--- Source data ---

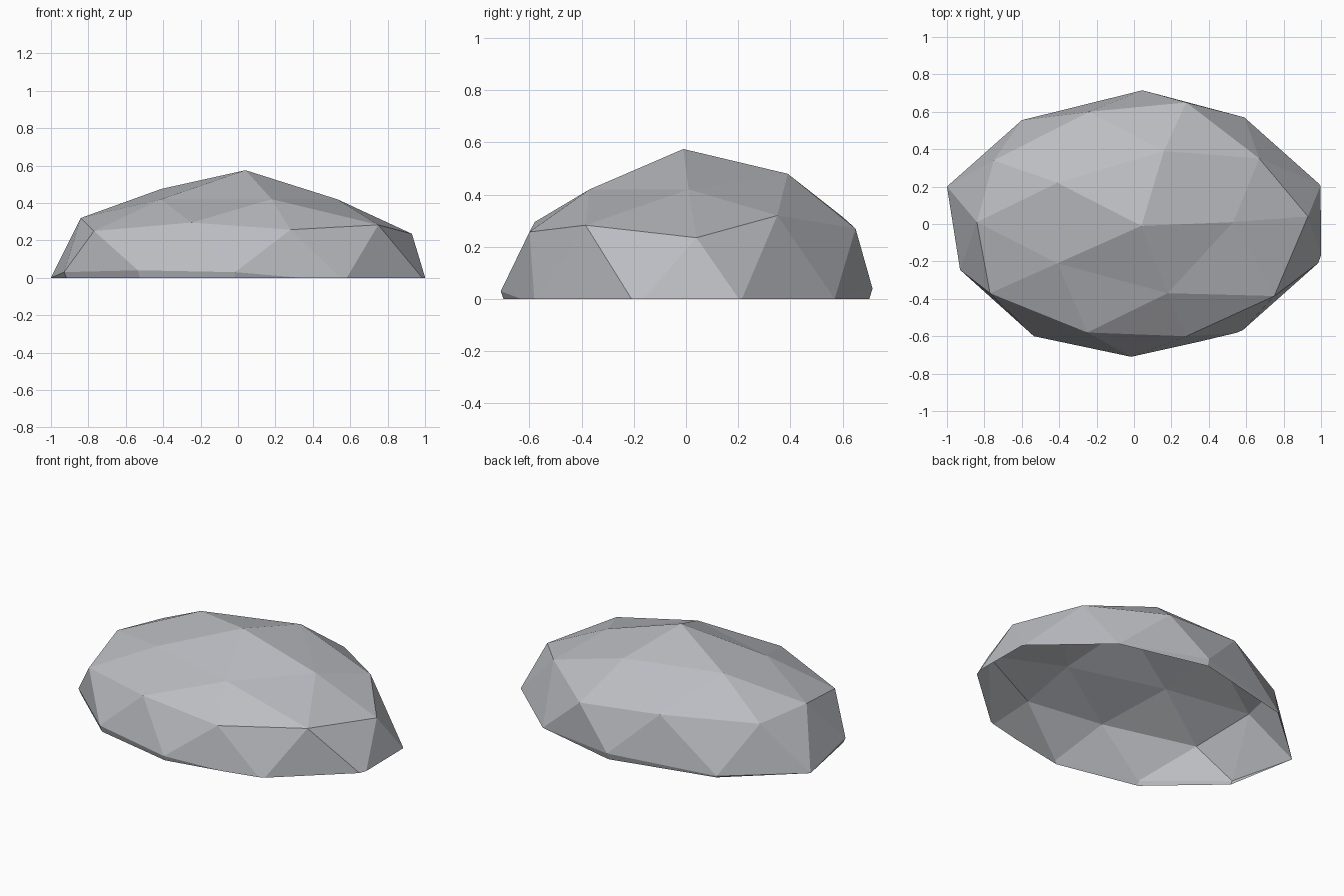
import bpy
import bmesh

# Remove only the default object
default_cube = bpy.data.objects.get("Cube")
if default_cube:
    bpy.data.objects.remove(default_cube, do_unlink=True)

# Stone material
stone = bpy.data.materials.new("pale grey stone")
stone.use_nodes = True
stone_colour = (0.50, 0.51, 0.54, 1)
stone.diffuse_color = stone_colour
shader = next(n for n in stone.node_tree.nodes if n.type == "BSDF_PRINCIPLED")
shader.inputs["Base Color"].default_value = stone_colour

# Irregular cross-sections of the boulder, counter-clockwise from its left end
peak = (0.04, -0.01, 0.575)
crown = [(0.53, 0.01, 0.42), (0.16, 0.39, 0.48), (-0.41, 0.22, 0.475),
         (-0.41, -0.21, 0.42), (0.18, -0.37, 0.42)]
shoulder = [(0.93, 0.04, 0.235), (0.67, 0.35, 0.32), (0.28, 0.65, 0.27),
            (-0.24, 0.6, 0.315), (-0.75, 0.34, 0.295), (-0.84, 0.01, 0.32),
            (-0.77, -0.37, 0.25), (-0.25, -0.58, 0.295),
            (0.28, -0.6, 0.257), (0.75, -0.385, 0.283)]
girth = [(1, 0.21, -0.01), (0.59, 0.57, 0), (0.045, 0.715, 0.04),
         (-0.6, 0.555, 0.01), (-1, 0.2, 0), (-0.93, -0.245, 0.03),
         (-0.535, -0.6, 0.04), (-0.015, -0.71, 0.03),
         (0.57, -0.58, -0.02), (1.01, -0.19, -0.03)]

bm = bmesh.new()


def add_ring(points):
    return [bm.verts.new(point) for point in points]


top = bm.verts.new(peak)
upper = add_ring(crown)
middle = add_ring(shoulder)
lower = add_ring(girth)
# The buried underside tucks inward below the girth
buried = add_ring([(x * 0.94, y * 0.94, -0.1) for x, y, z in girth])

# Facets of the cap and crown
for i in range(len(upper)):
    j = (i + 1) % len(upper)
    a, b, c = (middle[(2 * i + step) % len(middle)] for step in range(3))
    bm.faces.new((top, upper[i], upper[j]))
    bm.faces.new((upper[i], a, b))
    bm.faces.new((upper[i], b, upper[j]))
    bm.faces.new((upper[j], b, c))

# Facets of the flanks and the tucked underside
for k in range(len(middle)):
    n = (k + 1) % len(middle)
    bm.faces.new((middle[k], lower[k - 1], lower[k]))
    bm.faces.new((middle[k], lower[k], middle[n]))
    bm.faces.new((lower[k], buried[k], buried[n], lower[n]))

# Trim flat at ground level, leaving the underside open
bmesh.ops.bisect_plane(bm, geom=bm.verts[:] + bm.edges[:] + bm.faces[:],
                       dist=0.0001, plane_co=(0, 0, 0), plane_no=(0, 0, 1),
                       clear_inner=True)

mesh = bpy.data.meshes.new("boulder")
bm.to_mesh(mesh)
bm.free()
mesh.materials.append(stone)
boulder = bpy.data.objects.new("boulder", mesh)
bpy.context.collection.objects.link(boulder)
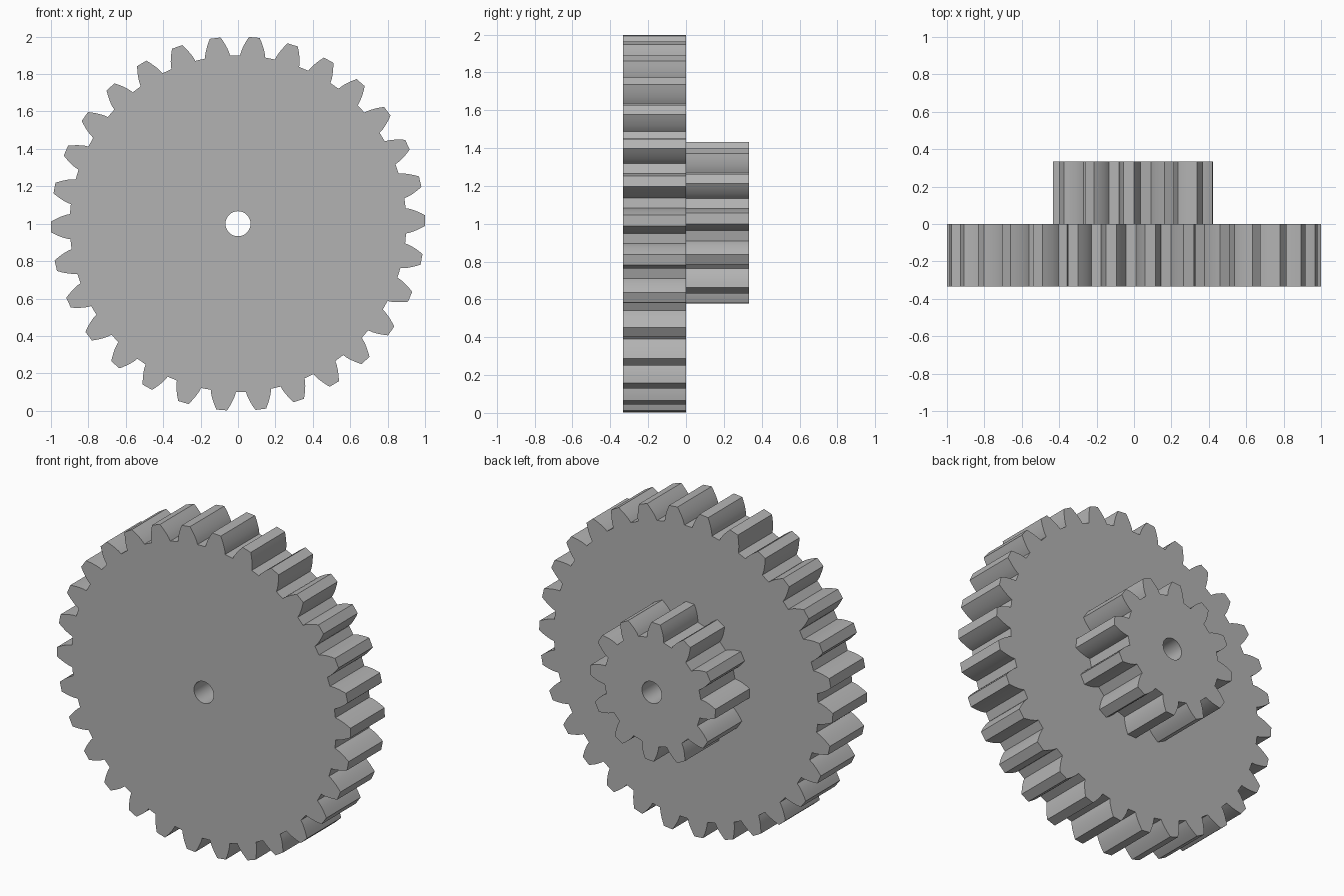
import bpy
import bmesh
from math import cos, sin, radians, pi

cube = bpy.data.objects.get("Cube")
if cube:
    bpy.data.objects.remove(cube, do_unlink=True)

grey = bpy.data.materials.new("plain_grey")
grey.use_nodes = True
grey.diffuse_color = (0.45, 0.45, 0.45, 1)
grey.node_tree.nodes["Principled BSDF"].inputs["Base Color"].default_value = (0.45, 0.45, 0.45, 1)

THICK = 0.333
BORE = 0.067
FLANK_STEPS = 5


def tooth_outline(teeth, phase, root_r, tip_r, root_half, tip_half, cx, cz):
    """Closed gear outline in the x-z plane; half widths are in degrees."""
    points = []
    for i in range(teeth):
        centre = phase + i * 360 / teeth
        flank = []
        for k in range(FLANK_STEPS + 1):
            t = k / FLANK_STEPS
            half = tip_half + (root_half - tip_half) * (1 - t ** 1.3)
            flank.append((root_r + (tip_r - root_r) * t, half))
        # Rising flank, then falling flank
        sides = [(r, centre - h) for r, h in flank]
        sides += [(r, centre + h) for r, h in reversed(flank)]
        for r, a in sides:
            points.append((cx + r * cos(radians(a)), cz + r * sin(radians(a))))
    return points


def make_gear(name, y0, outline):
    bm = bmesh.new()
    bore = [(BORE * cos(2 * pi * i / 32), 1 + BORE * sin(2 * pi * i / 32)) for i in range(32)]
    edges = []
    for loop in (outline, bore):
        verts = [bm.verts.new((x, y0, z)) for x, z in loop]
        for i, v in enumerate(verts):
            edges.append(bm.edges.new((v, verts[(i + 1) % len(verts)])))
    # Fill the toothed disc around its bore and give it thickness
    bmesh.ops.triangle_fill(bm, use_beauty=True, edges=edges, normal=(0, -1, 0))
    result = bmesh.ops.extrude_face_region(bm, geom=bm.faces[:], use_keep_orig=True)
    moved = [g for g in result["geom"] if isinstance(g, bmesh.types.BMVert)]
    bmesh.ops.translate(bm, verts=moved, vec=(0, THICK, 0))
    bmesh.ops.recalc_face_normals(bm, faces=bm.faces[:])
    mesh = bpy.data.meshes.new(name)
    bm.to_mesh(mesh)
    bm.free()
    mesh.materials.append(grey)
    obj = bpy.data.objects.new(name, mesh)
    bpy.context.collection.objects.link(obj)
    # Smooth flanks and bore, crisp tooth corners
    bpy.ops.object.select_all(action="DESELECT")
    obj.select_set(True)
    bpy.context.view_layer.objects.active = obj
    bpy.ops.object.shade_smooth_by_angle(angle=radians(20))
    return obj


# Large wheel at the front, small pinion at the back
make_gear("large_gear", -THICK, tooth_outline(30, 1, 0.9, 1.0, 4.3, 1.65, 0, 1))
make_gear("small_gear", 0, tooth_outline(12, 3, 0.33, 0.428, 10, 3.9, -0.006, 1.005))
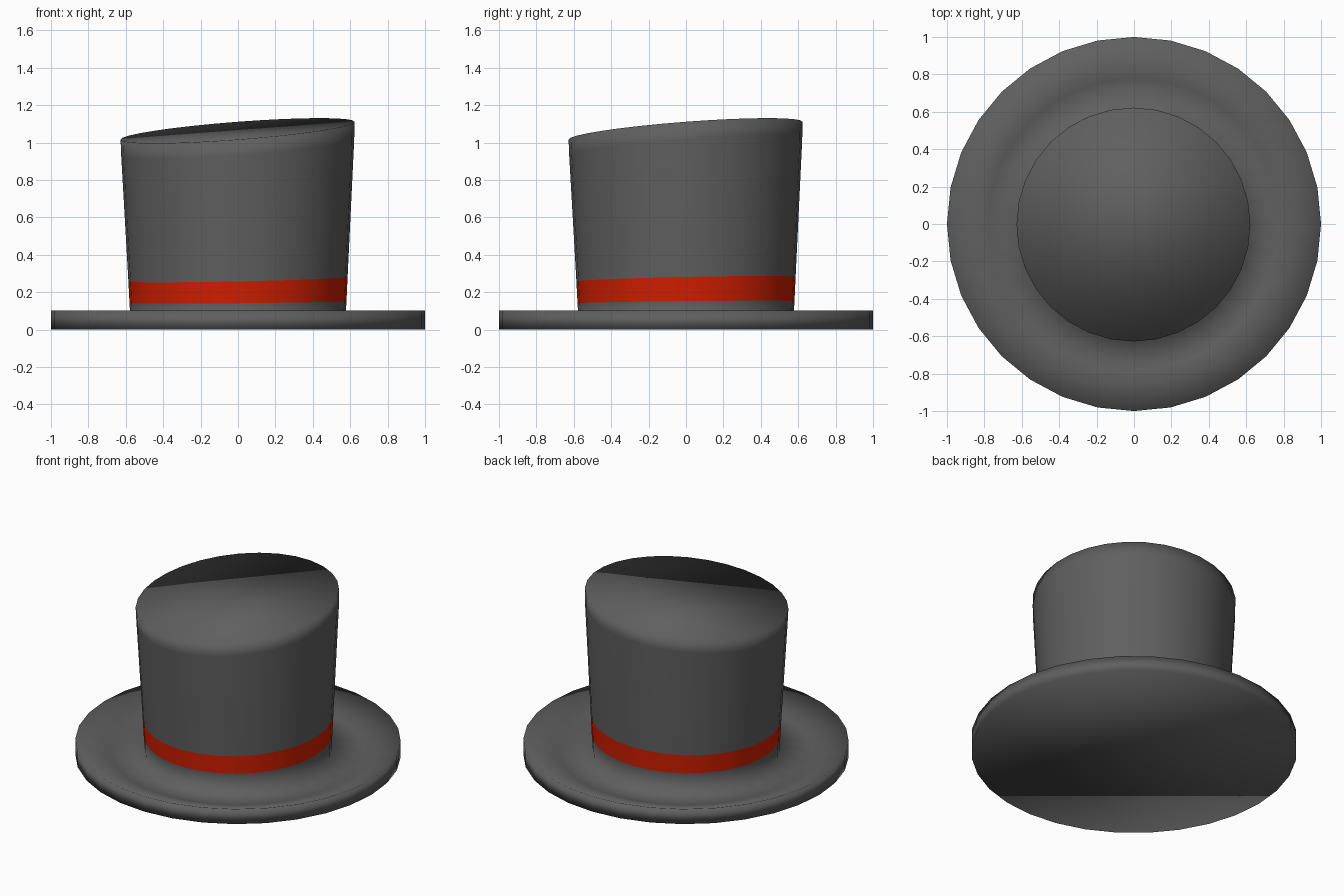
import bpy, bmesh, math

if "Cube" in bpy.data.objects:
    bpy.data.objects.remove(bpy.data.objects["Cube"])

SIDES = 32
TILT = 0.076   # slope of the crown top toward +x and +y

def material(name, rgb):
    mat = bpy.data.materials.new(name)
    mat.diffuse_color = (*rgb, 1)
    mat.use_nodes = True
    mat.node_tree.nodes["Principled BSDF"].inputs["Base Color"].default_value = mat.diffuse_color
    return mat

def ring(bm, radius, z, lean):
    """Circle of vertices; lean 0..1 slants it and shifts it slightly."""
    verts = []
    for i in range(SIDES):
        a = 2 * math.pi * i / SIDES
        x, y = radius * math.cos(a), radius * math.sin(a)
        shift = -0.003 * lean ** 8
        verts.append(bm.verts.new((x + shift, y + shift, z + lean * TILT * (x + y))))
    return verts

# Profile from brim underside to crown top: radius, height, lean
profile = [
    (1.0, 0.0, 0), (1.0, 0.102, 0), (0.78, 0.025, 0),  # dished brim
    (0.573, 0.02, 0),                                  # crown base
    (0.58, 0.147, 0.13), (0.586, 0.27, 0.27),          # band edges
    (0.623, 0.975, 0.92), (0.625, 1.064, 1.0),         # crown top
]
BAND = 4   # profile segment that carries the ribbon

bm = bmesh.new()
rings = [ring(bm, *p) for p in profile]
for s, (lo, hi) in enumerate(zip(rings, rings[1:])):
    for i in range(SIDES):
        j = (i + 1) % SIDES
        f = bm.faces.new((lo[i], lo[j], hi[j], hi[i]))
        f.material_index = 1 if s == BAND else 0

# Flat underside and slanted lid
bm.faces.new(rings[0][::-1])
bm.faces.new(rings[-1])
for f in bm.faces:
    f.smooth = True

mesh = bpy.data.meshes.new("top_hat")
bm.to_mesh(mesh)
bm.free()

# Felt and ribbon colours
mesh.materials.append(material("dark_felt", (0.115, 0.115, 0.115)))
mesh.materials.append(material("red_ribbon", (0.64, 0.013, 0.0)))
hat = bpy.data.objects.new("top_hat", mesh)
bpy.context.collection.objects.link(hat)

---

### How to complete this task
Only the lines above from the line with "import bpy, bmesh, math" to the line with "of vertices; lean", those two lines included, should be reproduced exactly.

### Your response
import bpy, bmesh, math

if "Cube" in bpy.data.objects:
    bpy.data.objects.remove(bpy.data.objects["Cube"])

SIDES = 32
TILT = 0.076   # slope of the crown top toward +x and +y

def material(name, rgb):
    mat = bpy.data.materials.new(name)
    mat.diffuse_color = (*rgb, 1)
    mat.use_nodes = True
    mat.node_tree.nodes["Principled BSDF"].inputs["Base Color"].default_value = mat.diffuse_color
    return mat

def ring(bm, radius, z, lean):
    """Circle of vertices; lean 0..1 slants it and shifts it slightly."""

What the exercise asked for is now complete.